▸ WORK TASK: For the material that follows, return exactly the lines from the one with "const group = new THREE.Group();" through the one with "mesh.name = name;", both ends included.
■ ■ ■ ■
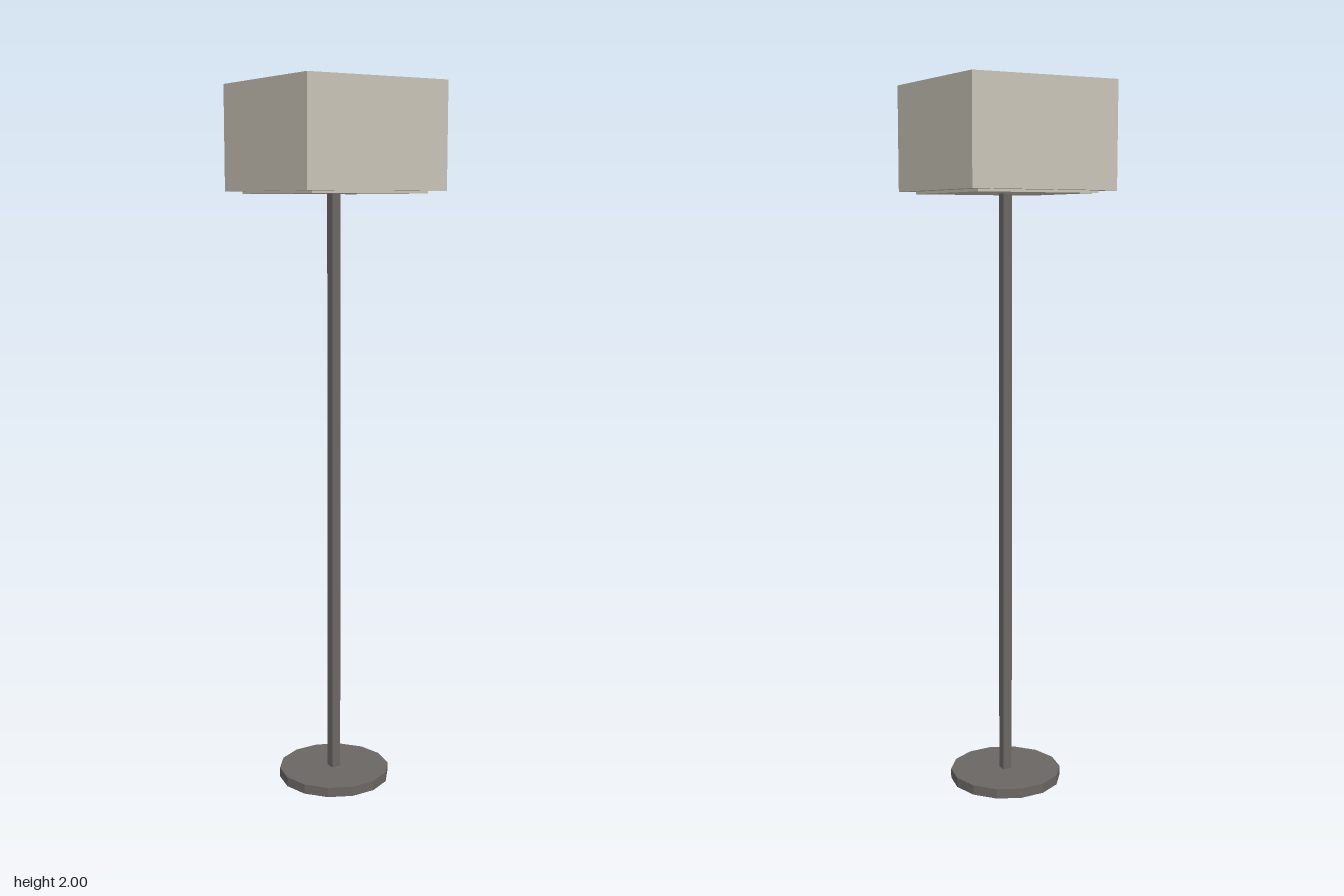
import * as THREE from 'three';

export function createModel() {
  const group = new THREE.Group();
  group.name = 'floorLamp';

  const metal = new THREE.MeshStandardMaterial({ color: 0x6a6664 });
  metal.name = 'dark grey metal';
  const fabric = new THREE.MeshStandardMaterial({ color: 0xc9c4b8 });
  fabric.name = 'beige shade';

  // Adds a part standing on the height yBottom
  const add = (name, geometry, material, yBottom, height) => {
    const mesh = new THREE.Mesh(geometry, material);
    mesh.name = name;
    mesh.position.y = yBottom + height / 2;
    group.add(mesh);
    return mesh;
  };

  // Fourteen-sided foot with corners on the x axis, faceted rim
  const foot = new THREE.CylinderGeometry(0.161, 0.161, 0.028, 14).rotateY(Math.PI / 2).toNonIndexed();
  foot.computeVertexNormals();
  add('base', foot, metal, 0, 0.028);

  // Square pole up to the underside of the shade
  add('pole', new THREE.BoxGeometry(0.027, 1.68, 0.027), metal, 0.025, 1.68);

  // Box shade with a thin diffuser panel below
  add('shade', new THREE.BoxGeometry(0.443, 0.292, 0.443), fabric, 1.708, 0.292);
  add('diffuserPanel', new THREE.BoxGeometry(0.37, 0.008, 0.37), fabric, 1.701, 0.008);

  return group;
}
■ ■ ■ ■
▸ RESULT FOR THIS TASK:
  const group = new THREE.Group();
  group.name = 'floorLamp';

  const metal = new THREE.MeshStandardMaterial({ color: 0x6a6664 });
  metal.name = 'dark grey metal';
  const fabric = new THREE.MeshStandardMaterial({ color: 0xc9c4b8 });
  fabric.name = 'beige shade';

  // Adds a part standing on the height yBottom
  const add = (name, geometry, material, yBottom, height) => {
    const mesh = new THREE.Mesh(geometry, material);
    mesh.name = name;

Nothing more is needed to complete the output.